Please restate each entry that follows word for word.

====

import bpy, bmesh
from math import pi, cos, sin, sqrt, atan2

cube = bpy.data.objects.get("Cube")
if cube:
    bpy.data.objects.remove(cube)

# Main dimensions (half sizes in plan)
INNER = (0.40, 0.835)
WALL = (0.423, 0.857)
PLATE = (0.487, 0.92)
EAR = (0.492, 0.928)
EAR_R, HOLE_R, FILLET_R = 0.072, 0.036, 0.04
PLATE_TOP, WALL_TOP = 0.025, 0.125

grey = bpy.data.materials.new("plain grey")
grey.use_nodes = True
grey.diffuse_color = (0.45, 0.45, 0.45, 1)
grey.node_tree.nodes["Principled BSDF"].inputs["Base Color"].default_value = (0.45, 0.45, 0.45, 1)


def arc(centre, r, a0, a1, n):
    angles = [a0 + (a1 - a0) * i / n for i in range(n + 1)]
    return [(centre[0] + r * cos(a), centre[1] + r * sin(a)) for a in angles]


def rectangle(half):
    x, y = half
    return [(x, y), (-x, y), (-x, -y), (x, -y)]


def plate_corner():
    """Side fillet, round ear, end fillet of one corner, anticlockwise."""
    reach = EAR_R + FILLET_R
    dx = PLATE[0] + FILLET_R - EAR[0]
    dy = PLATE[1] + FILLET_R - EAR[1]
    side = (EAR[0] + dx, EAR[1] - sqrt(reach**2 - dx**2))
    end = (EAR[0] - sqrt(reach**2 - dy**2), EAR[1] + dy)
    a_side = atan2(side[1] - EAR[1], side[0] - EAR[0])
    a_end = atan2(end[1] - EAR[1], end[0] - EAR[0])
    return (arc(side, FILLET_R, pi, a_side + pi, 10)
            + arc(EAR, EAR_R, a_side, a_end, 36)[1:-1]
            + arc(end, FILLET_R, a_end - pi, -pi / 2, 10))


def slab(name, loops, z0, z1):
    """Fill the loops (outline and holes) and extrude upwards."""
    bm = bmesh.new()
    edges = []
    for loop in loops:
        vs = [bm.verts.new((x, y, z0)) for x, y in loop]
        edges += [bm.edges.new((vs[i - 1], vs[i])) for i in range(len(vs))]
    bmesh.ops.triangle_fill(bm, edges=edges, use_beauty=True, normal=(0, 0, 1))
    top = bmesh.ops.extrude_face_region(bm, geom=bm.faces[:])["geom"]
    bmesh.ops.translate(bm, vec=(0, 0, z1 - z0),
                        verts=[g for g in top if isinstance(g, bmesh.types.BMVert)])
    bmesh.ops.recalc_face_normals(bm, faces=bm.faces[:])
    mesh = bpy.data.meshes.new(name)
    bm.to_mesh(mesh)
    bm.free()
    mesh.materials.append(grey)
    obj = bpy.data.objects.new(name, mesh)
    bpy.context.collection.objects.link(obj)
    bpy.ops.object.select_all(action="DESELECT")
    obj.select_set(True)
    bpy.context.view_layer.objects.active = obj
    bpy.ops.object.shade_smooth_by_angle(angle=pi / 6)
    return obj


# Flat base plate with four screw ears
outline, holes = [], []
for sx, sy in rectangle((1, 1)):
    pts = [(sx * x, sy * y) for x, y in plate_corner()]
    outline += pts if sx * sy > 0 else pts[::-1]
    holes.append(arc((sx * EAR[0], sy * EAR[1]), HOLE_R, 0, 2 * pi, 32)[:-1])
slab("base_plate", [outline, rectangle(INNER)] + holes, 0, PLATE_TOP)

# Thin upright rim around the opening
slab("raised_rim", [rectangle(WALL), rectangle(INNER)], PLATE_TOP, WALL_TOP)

====

_The completed task_.
import bpy, bmesh
from math import pi, cos, sin, sqrt, atan2

cube = bpy.data.objects.get("Cube")
if cube:
    bpy.data.objects.remove(cube)

# Main dimensions (half sizes in plan)
INNER = (0.40, 0.835)
WALL = (0.423, 0.857)
PLATE = (0.487, 0.92)
EAR = (0.492, 0.928)
EAR_R, HOLE_R, FILLET_R = 0.072, 0.036, 0.04
PLATE_TOP, WALL_TOP = 0.025, 0.125

grey = bpy.data.materials.new("plain grey")
grey.use_nodes = True
grey.diffuse_color = (0.45, 0.45, 0.45, 1)
grey.node_tree.nodes["Principled BSDF"].inputs["Base Color"].default_value = (0.45, 0.45, 0.45, 1)


def arc(centre, r, a0, a1, n):
    angles = [a0 + (a1 - a0) * i / n for i in range(n + 1)]
    return [(centre[0] + r * cos(a), centre[1] + r * sin(a)) for a in angles]


def rectangle(half):
    x, y = half
    return [(x, y), (-x, y), (-x, -y), (x, -y)]


def plate_corner():
    """Side fillet, round ear, end fillet of one corner, anticlockwise."""
    reach = EAR_R + FILLET_R
    dx = PLATE[0] + FILLET_R - EAR[0]
    dy = PLATE[1] + FILLET_R - EAR[1]
    side = (EAR[0] + dx, EAR[1] - sqrt(reach**2 - dx**2))
    end = (EAR[0] - sqrt(reach**2 - dy**2), EAR[1] + dy)
    a_side = atan2(side[1] - EAR[1], side[0] - EAR[0])
    a_end = atan2(end[1] - EAR[1], end[0] - EAR[0])
    return (arc(side, FILLET_R, pi, a_side + pi, 10)
            + arc(EAR, EAR_R, a_side, a_end, 36)[1:-1]
            + arc(end, FILLET_R, a_end - pi, -pi / 2, 10))


def slab(name, loops, z0, z1):
    """Fill the loops (outline and holes) and extrude upwards."""
    bm = bmesh.new()
    edges = []
    for loop in loops:
        vs = [bm.verts.new((x, y, z0)) for x, y in loop]
        edges += [bm.edges.new((vs[i - 1], vs[i])) for i in range(len(vs))]
    bmesh.ops.triangle_fill(bm, edges=edges, use_beauty=True, normal=(0, 0, 1))
    top = bmesh.ops.extrude_face_region(bm, geom=bm.faces[:])["geom"]
    bmesh.ops.translate(bm, vec=(0, 0, z1 - z0),
                        verts=[g for g in top if isinstance(g, bmesh.types.BMVert)])
    bmesh.ops.recalc_face_normals(bm, faces=bm.faces[:])
    mesh = bpy.data.meshes.new(name)
    bm.to_mesh(mesh)
    bm.free()
    mesh.materials.append(grey)
    obj = bpy.data.objects.new(name, mesh)
    bpy.context.collection.objects.link(obj)
    bpy.ops.object.select_all(action="DESELECT")
    obj.select_set(True)
    bpy.context.view_layer.objects.active = obj
    bpy.ops.object.shade_smooth_by_angle(angle=pi / 6)
    return obj


# Flat base plate with four screw ears
outline, holes = [], []
for sx, sy in rectangle((1, 1)):
    pts = [(sx * x, sy * y) for x, y in plate_corner()]
    outline += pts if sx * sy > 0 else pts[::-1]
    holes.append(arc((sx * EAR[0], sy * EAR[1]), HOLE_R, 0, 2 * pi, 32)[:-1])
slab("base_plate", [outline, rectangle(INNER)] + holes, 0, PLATE_TOP)

# Thin upright rim around the opening
slab("raised_rim", [rectangle(WALL), rectangle(INNER)], PLATE_TOP, WALL_TOP)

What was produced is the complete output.